● TASK ITEM
Return only that part of the material below which starts with the line containing "4, 'Z') @ Matrix.Diagonal((*size, 1)))" and goes on through the line containing "hand], SKIN, True)", restated exactly.

● PROVIDED MATERIAL
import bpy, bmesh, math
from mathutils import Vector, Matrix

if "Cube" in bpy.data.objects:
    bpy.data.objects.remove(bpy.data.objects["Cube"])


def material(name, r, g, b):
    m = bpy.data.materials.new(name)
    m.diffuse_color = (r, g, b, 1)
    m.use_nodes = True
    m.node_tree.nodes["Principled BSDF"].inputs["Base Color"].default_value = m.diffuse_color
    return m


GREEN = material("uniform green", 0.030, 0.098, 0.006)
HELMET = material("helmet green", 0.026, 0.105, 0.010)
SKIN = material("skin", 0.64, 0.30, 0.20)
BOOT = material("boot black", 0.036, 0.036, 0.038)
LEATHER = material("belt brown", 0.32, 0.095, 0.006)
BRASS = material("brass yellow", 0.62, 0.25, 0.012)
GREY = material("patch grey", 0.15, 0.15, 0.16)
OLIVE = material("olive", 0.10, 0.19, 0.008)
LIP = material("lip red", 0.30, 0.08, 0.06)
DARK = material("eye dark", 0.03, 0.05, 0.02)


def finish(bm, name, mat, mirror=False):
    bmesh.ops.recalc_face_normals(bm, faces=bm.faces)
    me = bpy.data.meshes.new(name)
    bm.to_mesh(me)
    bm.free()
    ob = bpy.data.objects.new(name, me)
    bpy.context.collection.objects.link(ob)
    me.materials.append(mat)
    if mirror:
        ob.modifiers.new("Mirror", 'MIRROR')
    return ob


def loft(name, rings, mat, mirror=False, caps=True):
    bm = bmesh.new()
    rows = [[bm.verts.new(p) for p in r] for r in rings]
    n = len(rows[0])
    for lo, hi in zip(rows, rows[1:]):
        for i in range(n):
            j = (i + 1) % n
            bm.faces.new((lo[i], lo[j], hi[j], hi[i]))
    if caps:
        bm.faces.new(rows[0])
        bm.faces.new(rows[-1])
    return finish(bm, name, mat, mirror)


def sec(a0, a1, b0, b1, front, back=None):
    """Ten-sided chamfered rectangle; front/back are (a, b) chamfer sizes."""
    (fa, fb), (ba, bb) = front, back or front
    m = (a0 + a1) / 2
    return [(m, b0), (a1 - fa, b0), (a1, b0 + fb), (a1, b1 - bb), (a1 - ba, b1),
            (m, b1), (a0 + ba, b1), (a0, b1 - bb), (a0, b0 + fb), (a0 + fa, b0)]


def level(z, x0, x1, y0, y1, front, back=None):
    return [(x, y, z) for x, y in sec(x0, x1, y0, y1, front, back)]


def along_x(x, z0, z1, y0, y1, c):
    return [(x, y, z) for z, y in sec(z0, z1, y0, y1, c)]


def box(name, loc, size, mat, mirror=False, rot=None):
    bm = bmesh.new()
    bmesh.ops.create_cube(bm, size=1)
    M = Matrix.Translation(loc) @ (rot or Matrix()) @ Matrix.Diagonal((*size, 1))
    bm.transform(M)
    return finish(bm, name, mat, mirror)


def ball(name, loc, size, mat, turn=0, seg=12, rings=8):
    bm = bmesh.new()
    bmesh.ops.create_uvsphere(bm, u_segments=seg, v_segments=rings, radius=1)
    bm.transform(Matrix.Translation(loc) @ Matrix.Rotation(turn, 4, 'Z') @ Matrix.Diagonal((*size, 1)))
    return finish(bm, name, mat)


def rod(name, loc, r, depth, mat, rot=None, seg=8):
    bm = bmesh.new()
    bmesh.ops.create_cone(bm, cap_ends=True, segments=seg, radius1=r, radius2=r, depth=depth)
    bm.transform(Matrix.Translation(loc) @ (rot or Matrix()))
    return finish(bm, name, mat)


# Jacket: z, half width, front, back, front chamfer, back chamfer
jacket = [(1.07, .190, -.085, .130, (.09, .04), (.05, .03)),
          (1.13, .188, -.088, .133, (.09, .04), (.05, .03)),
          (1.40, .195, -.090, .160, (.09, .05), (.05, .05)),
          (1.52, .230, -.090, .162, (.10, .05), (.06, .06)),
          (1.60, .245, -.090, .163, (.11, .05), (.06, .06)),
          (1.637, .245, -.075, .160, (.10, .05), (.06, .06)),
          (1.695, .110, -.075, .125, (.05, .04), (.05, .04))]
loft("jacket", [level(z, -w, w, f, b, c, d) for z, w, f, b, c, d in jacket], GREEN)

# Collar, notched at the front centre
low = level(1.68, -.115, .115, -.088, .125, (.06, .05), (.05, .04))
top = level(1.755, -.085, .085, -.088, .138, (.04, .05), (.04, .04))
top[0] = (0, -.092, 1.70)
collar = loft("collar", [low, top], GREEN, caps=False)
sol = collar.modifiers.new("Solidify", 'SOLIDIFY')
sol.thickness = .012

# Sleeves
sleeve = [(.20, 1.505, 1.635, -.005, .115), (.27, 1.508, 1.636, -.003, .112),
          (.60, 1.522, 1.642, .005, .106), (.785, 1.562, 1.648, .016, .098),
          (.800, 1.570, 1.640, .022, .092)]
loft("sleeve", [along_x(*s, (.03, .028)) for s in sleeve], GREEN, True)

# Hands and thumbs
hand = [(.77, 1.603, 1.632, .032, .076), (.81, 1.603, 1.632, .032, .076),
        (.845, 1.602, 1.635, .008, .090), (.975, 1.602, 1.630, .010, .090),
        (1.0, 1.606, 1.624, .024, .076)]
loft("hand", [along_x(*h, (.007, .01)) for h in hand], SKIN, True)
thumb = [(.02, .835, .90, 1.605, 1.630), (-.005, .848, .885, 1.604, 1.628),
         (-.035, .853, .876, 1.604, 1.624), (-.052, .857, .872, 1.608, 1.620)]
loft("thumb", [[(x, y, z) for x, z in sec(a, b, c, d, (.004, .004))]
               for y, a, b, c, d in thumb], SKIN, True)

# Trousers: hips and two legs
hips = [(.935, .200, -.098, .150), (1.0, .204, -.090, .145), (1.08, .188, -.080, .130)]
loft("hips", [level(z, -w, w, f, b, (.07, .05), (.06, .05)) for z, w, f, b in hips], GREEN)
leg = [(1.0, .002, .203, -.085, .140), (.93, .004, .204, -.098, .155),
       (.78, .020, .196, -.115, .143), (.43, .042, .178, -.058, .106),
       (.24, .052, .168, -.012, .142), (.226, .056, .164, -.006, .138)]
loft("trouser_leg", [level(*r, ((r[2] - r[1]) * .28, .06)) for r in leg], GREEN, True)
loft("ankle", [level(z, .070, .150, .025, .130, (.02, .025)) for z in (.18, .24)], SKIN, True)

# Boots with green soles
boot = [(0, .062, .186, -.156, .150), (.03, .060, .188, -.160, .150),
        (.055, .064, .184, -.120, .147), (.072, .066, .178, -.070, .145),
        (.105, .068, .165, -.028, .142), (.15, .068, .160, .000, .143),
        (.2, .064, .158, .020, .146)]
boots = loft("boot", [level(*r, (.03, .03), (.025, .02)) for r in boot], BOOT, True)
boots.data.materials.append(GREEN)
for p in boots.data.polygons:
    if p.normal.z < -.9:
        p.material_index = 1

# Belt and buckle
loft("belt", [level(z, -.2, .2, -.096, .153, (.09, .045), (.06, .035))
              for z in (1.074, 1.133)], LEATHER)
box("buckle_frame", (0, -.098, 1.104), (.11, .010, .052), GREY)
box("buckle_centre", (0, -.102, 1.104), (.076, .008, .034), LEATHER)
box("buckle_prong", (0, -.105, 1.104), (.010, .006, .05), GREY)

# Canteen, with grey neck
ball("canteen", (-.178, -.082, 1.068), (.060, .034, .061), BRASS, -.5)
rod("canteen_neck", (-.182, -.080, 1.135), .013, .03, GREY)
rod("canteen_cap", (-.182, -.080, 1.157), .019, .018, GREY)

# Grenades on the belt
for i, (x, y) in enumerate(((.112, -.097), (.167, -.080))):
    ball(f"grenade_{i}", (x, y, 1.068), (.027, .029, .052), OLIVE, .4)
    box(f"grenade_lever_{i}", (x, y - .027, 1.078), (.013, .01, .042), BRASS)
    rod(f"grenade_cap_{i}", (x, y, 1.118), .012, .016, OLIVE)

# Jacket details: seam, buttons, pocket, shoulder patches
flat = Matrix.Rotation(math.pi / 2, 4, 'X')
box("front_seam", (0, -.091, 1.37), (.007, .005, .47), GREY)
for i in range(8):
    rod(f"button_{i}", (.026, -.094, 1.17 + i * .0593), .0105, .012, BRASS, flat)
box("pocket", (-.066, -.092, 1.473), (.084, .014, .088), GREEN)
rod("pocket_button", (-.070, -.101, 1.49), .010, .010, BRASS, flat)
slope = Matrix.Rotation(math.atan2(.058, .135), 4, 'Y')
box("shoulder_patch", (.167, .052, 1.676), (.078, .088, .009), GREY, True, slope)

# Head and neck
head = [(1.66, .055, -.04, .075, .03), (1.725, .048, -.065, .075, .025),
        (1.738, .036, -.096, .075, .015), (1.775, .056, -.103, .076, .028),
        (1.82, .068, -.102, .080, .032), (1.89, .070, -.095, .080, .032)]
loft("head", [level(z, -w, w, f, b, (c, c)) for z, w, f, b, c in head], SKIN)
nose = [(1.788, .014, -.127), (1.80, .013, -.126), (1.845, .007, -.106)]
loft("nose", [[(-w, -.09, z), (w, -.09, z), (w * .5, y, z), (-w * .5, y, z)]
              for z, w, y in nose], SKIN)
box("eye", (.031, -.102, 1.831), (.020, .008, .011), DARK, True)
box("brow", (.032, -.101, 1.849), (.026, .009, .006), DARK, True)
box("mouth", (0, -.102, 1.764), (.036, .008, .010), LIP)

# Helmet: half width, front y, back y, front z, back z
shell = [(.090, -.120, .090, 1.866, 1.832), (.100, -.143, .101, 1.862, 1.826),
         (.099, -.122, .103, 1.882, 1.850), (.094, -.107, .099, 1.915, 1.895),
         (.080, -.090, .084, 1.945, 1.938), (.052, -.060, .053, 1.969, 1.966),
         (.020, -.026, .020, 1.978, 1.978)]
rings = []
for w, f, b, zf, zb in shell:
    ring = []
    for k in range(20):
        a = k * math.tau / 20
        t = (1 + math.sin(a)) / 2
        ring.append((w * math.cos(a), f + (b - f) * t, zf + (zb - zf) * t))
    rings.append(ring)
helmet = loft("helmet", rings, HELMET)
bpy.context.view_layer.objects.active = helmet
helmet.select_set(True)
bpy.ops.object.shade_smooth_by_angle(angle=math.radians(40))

● EXERCISE ANSWER
    bm.transform(Matrix.Translation(loc) @ Matrix.Rotation(turn, 4, 'Z') @ Matrix.Diagonal((*size, 1)))
    return finish(bm, name, mat)


def rod(name, loc, r, depth, mat, rot=None, seg=8):
    bm = bmesh.new()
    bmesh.ops.create_cone(bm, cap_ends=True, segments=seg, radius1=r, radius2=r, depth=depth)
    bm.transform(Matrix.Translation(loc) @ (rot or Matrix()))
    return finish(bm, name, mat)


# Jacket: z, half width, front, back, front chamfer, back chamfer
jacket = [(1.07, .190, -.085, .130, (.09, .04), (.05, .03)),
          (1.13, .188, -.088, .133, (.09, .04), (.05, .03)),
          (1.40, .195, -.090, .160, (.09, .05), (.05, .05)),
          (1.52, .230, -.090, .162, (.10, .05), (.06, .06)),
          (1.60, .245, -.090, .163, (.11, .05), (.06, .06)),
          (1.637, .245, -.075, .160, (.10, .05), (.06, .06)),
          (1.695, .110, -.075, .125, (.05, .04), (.05, .04))]
loft("jacket", [level(z, -w, w, f, b, c, d) for z, w, f, b, c, d in jacket], GREEN)

# Collar, notched at the front centre
low = level(1.68, -.115, .115, -.088, .125, (.06, .05), (.05, .04))
top = level(1.755, -.085, .085, -.088, .138, (.04, .05), (.04, .04))
top[0] = (0, -.092, 1.70)
collar = loft("collar", [low, top], GREEN, caps=False)
sol = collar.modifiers.new("Solidify", 'SOLIDIFY')
sol.thickness = .012

# Sleeves
sleeve = [(.20, 1.505, 1.635, -.005, .115), (.27, 1.508, 1.636, -.003, .112),
          (.60, 1.522, 1.642, .005, .106), (.785, 1.562, 1.648, .016, .098),
          (.800, 1.570, 1.640, .022, .092)]
loft("sleeve", [along_x(*s, (.03, .028)) for s in sleeve], GREEN, True)

# Hands and thumbs
hand = [(.77, 1.603, 1.632, .032, .076), (.81, 1.603, 1.632, .032, .076),
        (.845, 1.602, 1.635, .008, .090), (.975, 1.602, 1.630, .010, .090),
        (1.0, 1.606, 1.624, .024, .076)]
loft("hand", [along_x(*h, (.007, .01)) for h in hand], SKIN, True)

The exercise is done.